▸ AIM OF THE EXERCISE
Reproduce the records below exactly, but only between the lines holding "t = s / steps" and "a = radians(deg)", inclusive.

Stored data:
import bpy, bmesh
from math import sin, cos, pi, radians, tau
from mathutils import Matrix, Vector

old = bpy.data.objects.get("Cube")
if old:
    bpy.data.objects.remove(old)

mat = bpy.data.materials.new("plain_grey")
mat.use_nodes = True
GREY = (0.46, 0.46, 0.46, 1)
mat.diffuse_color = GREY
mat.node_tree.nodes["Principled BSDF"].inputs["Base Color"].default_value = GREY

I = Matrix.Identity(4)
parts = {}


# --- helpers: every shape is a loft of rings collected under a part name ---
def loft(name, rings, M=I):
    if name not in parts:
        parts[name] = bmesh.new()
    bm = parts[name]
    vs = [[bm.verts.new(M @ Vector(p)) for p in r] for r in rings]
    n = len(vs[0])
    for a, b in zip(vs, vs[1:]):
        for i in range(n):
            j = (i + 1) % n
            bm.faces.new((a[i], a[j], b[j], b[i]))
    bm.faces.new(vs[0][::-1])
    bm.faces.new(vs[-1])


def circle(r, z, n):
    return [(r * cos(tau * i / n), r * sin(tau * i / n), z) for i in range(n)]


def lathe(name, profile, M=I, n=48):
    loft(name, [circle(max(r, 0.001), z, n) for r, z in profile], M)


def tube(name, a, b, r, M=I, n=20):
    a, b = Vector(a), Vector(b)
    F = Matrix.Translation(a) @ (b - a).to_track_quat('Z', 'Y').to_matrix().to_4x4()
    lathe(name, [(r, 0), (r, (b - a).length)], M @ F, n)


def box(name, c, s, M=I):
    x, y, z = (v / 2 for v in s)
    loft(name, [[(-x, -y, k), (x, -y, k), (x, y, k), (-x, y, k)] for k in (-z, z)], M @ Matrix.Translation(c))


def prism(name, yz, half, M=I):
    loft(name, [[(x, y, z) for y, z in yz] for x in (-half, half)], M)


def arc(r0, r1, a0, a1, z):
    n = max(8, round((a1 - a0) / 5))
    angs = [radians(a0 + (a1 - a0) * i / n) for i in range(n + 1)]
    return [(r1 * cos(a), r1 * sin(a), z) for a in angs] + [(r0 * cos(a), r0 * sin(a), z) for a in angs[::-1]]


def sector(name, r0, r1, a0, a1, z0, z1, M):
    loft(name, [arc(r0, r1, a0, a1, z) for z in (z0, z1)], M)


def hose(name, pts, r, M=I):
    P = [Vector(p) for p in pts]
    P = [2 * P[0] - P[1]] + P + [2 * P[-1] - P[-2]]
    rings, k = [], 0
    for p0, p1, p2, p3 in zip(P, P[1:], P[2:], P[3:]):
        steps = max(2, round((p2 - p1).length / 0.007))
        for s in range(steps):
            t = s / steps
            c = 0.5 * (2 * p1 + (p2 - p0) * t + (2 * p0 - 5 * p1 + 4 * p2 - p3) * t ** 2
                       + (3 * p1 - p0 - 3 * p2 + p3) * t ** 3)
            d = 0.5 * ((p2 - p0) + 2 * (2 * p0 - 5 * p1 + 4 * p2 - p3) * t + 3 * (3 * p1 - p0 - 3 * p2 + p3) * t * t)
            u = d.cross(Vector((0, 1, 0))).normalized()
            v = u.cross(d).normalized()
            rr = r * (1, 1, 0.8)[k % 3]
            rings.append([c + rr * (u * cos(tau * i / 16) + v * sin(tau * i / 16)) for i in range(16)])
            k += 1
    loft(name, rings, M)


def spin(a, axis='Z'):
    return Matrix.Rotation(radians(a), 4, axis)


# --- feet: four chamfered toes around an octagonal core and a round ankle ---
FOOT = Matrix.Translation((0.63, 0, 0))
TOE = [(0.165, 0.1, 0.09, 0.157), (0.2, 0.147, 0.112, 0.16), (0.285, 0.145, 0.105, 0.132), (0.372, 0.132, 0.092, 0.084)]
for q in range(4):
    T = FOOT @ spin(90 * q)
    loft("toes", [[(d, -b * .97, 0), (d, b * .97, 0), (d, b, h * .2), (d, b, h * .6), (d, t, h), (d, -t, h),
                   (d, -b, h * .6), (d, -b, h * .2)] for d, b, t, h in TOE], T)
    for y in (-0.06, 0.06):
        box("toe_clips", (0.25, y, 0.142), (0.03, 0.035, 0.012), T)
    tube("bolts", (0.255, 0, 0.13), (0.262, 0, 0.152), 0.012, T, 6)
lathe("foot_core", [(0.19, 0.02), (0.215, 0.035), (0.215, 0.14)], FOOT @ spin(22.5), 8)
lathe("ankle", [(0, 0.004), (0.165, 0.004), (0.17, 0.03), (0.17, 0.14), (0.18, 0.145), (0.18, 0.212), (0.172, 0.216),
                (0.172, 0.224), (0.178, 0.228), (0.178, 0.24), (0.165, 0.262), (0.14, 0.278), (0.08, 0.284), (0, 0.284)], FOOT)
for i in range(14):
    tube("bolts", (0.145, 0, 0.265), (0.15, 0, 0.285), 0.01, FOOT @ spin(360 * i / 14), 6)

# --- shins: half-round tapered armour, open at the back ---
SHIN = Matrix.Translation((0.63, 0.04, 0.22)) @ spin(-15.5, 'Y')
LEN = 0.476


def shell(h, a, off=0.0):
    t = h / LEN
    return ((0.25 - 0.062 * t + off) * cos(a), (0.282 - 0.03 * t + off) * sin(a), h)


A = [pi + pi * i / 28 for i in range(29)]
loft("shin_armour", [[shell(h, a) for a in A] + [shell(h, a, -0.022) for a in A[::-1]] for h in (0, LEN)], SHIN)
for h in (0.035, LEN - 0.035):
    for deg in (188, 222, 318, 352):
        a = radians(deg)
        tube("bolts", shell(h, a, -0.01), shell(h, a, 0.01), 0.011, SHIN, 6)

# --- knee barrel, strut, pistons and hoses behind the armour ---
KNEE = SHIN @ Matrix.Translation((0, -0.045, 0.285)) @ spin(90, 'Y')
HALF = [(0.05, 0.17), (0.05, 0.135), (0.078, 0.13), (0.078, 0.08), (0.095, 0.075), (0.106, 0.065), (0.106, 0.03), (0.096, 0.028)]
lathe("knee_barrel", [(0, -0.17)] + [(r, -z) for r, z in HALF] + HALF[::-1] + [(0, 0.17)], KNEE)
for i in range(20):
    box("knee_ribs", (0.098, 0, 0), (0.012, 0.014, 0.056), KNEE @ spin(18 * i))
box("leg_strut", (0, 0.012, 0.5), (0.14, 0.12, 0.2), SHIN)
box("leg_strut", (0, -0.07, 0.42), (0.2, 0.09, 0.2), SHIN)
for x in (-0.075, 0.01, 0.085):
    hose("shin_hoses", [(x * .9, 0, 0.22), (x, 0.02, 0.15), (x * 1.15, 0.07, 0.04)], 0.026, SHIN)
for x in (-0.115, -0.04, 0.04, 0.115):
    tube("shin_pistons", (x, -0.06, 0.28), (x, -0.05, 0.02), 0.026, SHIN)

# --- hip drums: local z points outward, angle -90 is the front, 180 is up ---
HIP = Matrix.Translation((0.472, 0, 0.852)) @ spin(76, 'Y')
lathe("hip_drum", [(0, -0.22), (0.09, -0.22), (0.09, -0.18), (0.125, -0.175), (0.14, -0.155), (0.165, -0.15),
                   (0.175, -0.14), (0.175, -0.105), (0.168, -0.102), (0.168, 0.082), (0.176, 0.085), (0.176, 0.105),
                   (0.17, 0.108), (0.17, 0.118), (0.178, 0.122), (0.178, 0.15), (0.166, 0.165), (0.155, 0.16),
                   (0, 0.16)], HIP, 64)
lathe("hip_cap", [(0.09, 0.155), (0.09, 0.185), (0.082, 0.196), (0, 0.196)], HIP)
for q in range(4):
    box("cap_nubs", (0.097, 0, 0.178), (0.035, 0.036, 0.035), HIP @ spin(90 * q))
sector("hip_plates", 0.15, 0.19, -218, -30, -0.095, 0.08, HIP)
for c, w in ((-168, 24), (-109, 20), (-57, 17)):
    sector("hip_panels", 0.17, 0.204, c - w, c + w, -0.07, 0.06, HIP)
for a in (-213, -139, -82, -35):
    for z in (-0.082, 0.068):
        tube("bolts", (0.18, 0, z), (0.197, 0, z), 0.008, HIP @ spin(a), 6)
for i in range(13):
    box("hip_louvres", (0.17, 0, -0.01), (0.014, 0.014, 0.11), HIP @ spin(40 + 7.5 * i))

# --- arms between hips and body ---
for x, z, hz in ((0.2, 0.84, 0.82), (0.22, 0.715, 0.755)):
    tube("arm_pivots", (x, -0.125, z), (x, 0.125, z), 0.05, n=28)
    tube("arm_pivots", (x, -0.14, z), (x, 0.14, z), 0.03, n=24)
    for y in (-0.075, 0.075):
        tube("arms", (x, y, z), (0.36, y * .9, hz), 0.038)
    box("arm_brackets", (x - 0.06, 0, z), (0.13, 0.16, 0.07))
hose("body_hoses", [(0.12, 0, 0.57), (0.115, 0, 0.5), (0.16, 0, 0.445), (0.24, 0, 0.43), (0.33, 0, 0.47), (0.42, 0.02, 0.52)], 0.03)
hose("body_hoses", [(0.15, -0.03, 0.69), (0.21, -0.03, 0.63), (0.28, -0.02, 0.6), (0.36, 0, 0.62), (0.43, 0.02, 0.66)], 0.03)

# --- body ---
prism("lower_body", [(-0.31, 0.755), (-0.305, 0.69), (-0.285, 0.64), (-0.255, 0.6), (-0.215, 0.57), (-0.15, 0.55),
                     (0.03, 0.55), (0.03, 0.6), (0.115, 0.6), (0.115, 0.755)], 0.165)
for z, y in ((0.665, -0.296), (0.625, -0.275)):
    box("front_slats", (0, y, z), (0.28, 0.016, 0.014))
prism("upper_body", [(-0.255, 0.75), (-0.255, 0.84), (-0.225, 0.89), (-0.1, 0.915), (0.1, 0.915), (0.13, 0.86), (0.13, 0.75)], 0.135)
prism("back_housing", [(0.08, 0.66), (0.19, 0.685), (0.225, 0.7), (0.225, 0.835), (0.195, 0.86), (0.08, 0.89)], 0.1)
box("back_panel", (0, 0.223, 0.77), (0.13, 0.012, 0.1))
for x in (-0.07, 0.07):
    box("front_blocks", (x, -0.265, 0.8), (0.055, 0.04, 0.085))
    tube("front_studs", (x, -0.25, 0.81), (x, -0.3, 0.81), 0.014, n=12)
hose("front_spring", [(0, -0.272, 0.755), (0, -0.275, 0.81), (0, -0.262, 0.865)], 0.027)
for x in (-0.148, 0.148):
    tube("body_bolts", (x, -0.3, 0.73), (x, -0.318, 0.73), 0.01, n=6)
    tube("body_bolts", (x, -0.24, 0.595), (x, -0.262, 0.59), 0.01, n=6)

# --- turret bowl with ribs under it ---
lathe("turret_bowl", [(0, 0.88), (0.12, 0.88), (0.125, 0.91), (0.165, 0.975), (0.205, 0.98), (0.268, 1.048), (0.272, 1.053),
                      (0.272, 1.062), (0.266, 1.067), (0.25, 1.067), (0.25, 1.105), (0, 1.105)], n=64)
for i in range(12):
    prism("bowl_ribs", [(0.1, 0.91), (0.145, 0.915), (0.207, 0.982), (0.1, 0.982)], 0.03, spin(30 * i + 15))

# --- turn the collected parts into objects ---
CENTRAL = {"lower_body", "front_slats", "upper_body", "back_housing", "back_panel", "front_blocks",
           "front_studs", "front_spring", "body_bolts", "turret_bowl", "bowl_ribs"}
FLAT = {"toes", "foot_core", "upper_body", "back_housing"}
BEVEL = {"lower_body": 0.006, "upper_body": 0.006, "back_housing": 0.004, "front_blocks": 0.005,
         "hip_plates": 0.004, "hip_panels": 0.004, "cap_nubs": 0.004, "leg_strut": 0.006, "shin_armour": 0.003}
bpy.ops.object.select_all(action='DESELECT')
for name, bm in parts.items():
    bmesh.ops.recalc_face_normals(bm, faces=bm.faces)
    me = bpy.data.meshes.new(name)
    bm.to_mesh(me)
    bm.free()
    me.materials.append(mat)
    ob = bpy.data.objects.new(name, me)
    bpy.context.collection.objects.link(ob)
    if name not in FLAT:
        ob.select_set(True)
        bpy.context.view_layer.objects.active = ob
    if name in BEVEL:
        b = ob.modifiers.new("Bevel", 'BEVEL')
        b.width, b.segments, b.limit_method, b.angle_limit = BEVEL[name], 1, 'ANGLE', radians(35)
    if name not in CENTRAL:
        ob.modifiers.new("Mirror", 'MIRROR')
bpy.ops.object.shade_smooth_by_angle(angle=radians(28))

▸ YOUR RESPONSE
            t = s / steps
            c = 0.5 * (2 * p1 + (p2 - p0) * t + (2 * p0 - 5 * p1 + 4 * p2 - p3) * t ** 2
                       + (3 * p1 - p0 - 3 * p2 + p3) * t ** 3)
            d = 0.5 * ((p2 - p0) + 2 * (2 * p0 - 5 * p1 + 4 * p2 - p3) * t + 3 * (3 * p1 - p0 - 3 * p2 + p3) * t * t)
            u = d.cross(Vector((0, 1, 0))).normalized()
            v = u.cross(d).normalized()
            rr = r * (1, 1, 0.8)[k % 3]
            rings.append([c + rr * (u * cos(tau * i / 16) + v * sin(tau * i / 16)) for i in range(16)])
            k += 1
    loft(name, rings, M)


def spin(a, axis='Z'):
    return Matrix.Rotation(radians(a), 4, axis)


# --- feet: four chamfered toes around an octagonal core and a round ankle ---
FOOT = Matrix.Translation((0.63, 0, 0))
TOE = [(0.165, 0.1, 0.09, 0.157), (0.2, 0.147, 0.112, 0.16), (0.285, 0.145, 0.105, 0.132), (0.372, 0.132, 0.092, 0.084)]
for q in range(4):
    T = FOOT @ spin(90 * q)
    loft("toes", [[(d, -b * .97, 0), (d, b * .97, 0), (d, b, h * .2), (d, b, h * .6), (d, t, h), (d, -t, h),
                   (d, -b, h * .6), (d, -b, h * .2)] for d, b, t, h in TOE], T)
    for y in (-0.06, 0.06):
        box("toe_clips", (0.25, y, 0.142), (0.03, 0.035, 0.012), T)
    tube("bolts", (0.255, 0, 0.13), (0.262, 0, 0.152), 0.012, T, 6)
lathe("foot_core", [(0.19, 0.02), (0.215, 0.035), (0.215, 0.14)], FOOT @ spin(22.5), 8)
lathe("ankle", [(0, 0.004), (0.165, 0.004), (0.17, 0.03), (0.17, 0.14), (0.18, 0.145), (0.18, 0.212), (0.172, 0.216),
                (0.172, 0.224), (0.178, 0.228), (0.178, 0.24), (0.165, 0.262), (0.14, 0.278), (0.08, 0.284), (0, 0.284)], FOOT)
for i in range(14):
    tube("bolts", (0.145, 0, 0.265), (0.15, 0, 0.285), 0.01, FOOT @ spin(360 * i / 14), 6)

# --- shins: half-round tapered armour, open at the back ---
SHIN = Matrix.Translation((0.63, 0.04, 0.22)) @ spin(-15.5, 'Y')
LEN = 0.476


def shell(h, a, off=0.0):
    t = h / LEN
    return ((0.25 - 0.062 * t + off) * cos(a), (0.282 - 0.03 * t + off) * sin(a), h)


A = [pi + pi * i / 28 for i in range(29)]
loft("shin_armour", [[shell(h, a) for a in A] + [shell(h, a, -0.022) for a in A[::-1]] for h in (0, LEN)], SHIN)
for h in (0.035, LEN - 0.035):
    for deg in (188, 222, 318, 352):
        a = radians(deg)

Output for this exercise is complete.